* **Task brief**:
Please state how many lines in the records below contain the word "corners", giving only the number.

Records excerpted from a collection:

+ + + +

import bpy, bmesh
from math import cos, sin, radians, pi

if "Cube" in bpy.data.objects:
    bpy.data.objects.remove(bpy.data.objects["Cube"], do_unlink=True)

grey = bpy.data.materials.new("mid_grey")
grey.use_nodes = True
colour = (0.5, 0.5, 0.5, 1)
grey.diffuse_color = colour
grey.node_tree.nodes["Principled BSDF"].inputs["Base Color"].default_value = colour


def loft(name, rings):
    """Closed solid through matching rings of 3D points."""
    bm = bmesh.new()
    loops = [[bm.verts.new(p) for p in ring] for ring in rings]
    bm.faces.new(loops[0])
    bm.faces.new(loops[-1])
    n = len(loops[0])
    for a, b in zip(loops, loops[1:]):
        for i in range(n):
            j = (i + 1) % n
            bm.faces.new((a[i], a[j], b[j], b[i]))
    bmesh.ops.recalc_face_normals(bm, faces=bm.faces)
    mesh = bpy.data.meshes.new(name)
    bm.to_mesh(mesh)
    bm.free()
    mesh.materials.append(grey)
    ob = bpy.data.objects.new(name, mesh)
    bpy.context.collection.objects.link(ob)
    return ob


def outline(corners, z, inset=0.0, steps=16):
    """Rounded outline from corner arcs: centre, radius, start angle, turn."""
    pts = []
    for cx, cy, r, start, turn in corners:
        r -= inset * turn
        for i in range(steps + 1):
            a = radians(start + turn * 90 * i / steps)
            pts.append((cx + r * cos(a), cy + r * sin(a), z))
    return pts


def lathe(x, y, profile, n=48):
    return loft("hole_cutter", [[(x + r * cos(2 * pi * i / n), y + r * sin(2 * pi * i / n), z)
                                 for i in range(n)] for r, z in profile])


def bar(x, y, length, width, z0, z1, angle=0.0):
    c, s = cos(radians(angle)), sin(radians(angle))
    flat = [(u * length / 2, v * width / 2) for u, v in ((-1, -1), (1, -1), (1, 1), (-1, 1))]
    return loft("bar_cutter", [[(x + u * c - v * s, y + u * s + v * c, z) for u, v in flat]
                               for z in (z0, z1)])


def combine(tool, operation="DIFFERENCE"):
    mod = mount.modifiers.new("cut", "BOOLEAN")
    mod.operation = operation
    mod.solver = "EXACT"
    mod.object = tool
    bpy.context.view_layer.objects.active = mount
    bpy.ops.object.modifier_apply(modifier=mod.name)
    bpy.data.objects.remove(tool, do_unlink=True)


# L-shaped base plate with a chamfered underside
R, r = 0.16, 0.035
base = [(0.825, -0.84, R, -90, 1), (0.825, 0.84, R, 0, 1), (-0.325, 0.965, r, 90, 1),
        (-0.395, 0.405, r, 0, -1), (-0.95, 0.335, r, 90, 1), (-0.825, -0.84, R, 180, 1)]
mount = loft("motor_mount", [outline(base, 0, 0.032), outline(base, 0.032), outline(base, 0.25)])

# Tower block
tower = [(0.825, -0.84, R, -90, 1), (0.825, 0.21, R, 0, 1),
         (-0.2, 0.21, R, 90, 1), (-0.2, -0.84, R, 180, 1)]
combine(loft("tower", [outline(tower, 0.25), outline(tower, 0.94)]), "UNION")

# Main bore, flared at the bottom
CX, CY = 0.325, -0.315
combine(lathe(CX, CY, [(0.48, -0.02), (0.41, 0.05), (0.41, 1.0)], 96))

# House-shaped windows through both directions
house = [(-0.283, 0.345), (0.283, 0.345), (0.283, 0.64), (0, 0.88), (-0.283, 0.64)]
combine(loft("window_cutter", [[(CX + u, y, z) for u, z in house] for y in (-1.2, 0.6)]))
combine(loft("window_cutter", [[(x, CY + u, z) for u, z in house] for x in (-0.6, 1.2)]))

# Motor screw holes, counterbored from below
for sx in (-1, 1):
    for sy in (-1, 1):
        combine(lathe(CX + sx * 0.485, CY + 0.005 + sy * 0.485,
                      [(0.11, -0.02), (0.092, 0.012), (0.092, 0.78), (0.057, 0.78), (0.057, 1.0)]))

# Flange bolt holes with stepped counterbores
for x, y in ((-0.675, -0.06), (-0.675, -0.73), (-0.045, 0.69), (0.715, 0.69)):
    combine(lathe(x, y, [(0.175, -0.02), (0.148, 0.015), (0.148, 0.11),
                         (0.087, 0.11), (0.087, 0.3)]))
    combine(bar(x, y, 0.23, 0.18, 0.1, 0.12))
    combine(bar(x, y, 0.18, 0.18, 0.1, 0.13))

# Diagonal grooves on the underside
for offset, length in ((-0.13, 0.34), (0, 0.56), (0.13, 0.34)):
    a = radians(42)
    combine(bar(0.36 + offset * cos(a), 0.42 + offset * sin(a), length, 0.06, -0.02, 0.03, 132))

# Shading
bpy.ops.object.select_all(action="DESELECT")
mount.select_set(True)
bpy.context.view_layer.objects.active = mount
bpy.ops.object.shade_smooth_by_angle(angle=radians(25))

+ + + +

* **Written response**:
2